IBM also identified a sub-group within their study, the so-called “Innovators”, who represent roughly 20% of respondents and are those who stand apart for accelerating their data-led innovation. It found that “Innovators” are modernising their technology infrastructure – 56% of those respondents are currently operating on hybrid cloud, and 60% are investing in digital infrastructure to scale and deliver value. This group is already outperforming peers on key metrics, including reporting 11% higher annual revenue growth.
In a press release, Jonathan Wright, IBM Consulting Global Managing Partner, Sustainability Services and Global Business Transformation, has said: “To effectively combat the unprecedented supply chain stressors like inflation, it’s imperative that CSCOs focus on using analytics, AI and automation initiatives to build intelligent, resilient, and sustainable supply chains,” said. “Automation and AI can enable CSCOs and their organisations to collect data, identify risk, validate documentation, and provide audit trails, even in high inflationary periods, while also managing their carbon, waste, energy and water consumption.”[ii]
Expansion of AI and Machine learning comes with challenges
With mass digitalisation comes fears around energy usage, data storage, and waste. Last year IDC forecaste that the number of connected devices will reach 55.7 billion by 2025, of which 75% will be connected to an IoT platform[iii]. Whilst deep learning can be harnessed to help solve sustainability challenges, there is also the risk that vast expansion of AI and Machine Learning capabilities could see a company’s carbon footprint swell in size, for example, when considering the energy usage requirements.
As Venturebeat note- “Deep learning algorithms require a colossal amount of power when they analyse data. If left untouched, this could be a vicious cycle where, simultaneously, AI techniques are being used to identify potential environmental hotspots while the machines themselves consume huge amounts of power — thereby offsetting the positive impact.”[iv]
Yet, as the article argues, without help from technology, outlining sustainability goals would be a limiting and difficult exercise. Today’s businesses struggle with quantifying the risk of climate change, especially when it comes to digital transformation. “In fact, only 43% of global executives say they are aware of their organisation’s IT footprint. Data analytics and AI offer a solution to this challenge, as they provide meaningful insights across industries to understand where those gaps exist and thus can help companies incorporate more sustainable practices.”[v]
As business digitalises, there are those seeking a ‘cleaner cloud’
With our ever-digitalising world, the uptake of cloud computing is ever-growing. As we discussed in our blog earlier this year, cloud computing is an increasingly depended upon and fundamental component within the process of delivering computing services via the internet. It is therefore unsurprising that the requirement for electricity and computing equipment to facilitate demand is also on the rise. It is estimated that in 2020 data centres accounted for 1% of global energy usage,[vi] lessened in part by rapid improvements in energy efficiency, which have helped to limit growth in energy demand. Further, data centres themselves create vast amounts of heat, meaning electricity-hungry cooling systems must also be in place.
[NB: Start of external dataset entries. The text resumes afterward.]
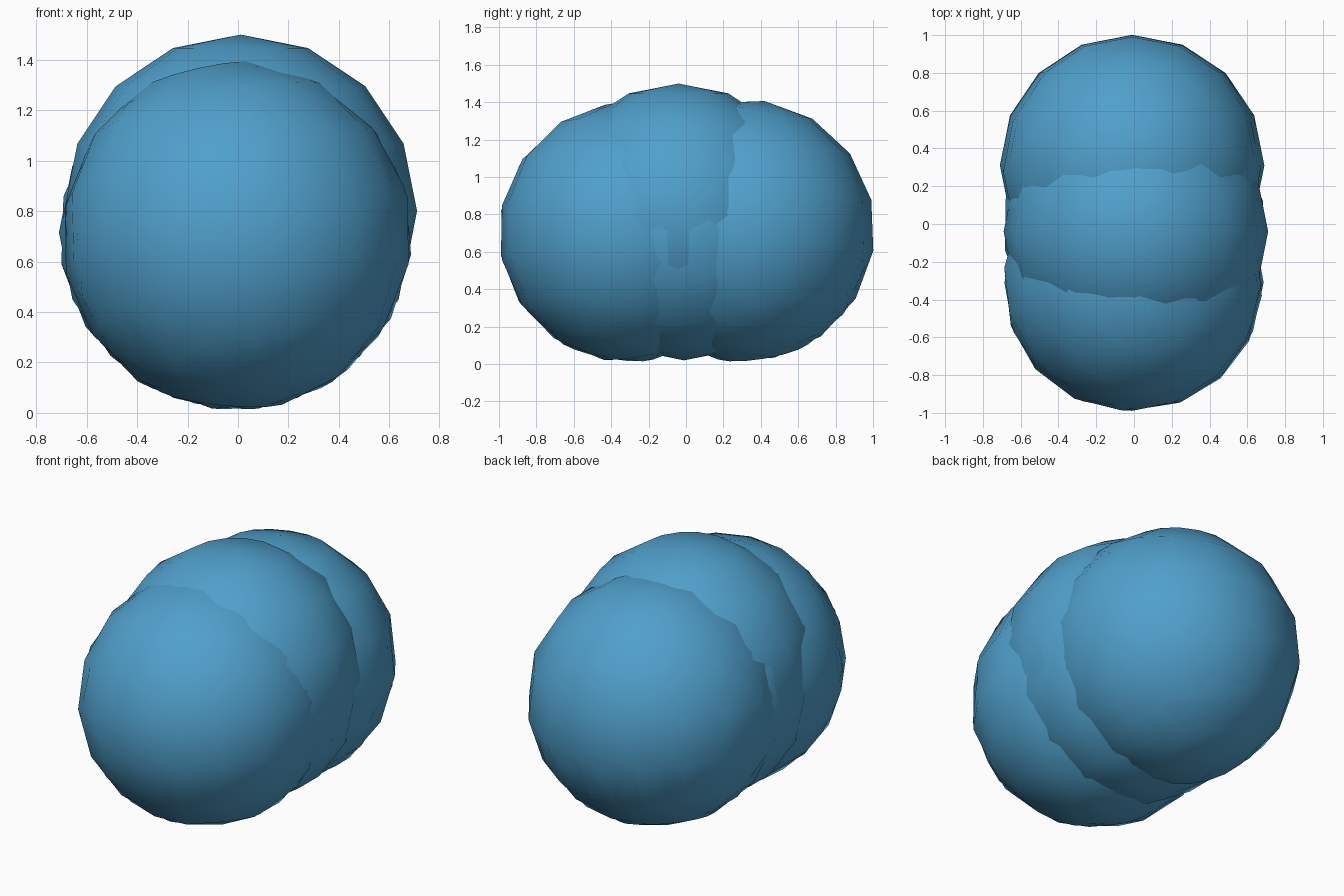
import bpy
from math import radians

cube = bpy.data.objects.get("Cube")
if cube:
    bpy.data.objects.remove(cube, do_unlink=True)

# Single blue skin
blue = bpy.data.materials.new("sky blue")
blue.use_nodes = True
colour = (0.08, 0.35, 0.60, 1)
blue.diffuse_color = colour
blue.node_tree.nodes["Principled BSDF"].inputs["Base Color"].default_value = colour


def ball(name, centre, radius, tilt):
    """Low-poly smooth ball, tilted by angles in degrees."""
    bpy.ops.mesh.primitive_uv_sphere_add(
        segments=16, ring_count=8, radius=radius, location=centre,
        rotation=[radians(a) for a in tilt])
    obj = bpy.context.object
    obj.name = name
    obj.data.materials.append(blue)
    bpy.ops.object.shade_smooth()
    return obj


# Front lobe: two nearly coincident balls
ball("front_lobe", (0, -0.31, 0.70), 0.69, (10, 6, 0))
ball("front_lobe_overlap", (-0.005, -0.305, 0.705), 0.695, (-14, -8, 20))

# Middle lobe: a raised ball over a lower one
ball("middle_lobe_upper", (0.01, -0.04, 0.80), 0.70, (0, 0, 0))
ball("middle_lobe_lower", (0, -0.01, 0.715), 0.695, (0, 0, 11))

# Back lobe: two nearly coincident balls
ball("back_lobe", (-0.01, 0.31, 0.715), 0.70, (-9, 0, 0))
ball("back_lobe_overlap", (-0.015, 0.305, 0.705), 0.695, (14, 8, 25))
Concerningly, Greenpeace finds from its estimates that “by 2025, the technology sector could consume 20% of the world’s total electricity; this increase from 7% currently (2019) is attributed to the expansion of cloud computing and the further development of new technologies, such as artificial intelligence, which require a great deal of computing power.”[vii]
The matter of adopting a ‘cleaner cloud’ is something which UK firm Kaluza has considered. In August this year, the company announced its use of real-time emissions data from Google Cloud, helping to inform its own internal carbon footprint tools. Essentially, Kaluza’s tool enables it to study Google Cloud data and track the impact of its cloud usage; this then enables it to identify areas where usage can be drastically reduced. Not only has Kaluza used the technology to create greener software through the introduction of a Green Development handbook, they have also been able to consolidate a number of large BigQuery queries into a single query at a greener time of day and location. This has resulted in a 97% reduction of emissions. Essentially reducing the amount of CO2 from 200kg to 6kg every time the company runs that query.
Kaluza’s sustainability manager Tom Mallett said in a blog post at the time: “Choosing a cleaner cloud and a cleaner cloud region to run workloads is one of the simplest and most effective ways we can reduce our carbon emissions. Fortunately, Google Cloud publishes carbon data for all cloud regions. This includes the average percentage of carbon-free energy consumed in that particular location on an hourly basis and the grid carbon intensity of the local electricity grid. By digging into the data, we can identify cloud waste and take action. For example, while many of our workloads have to run throughout the day, not all of them have to run at certain times. This creates potential for optimisation. We’re using data from Google Cloud to understand the state of our workloads. By combining this information with carbon intensity data from the grid, we can identify and reschedule workloads to lower intensity times, and have a positive impact on Kaluza’s emissions.”[viii]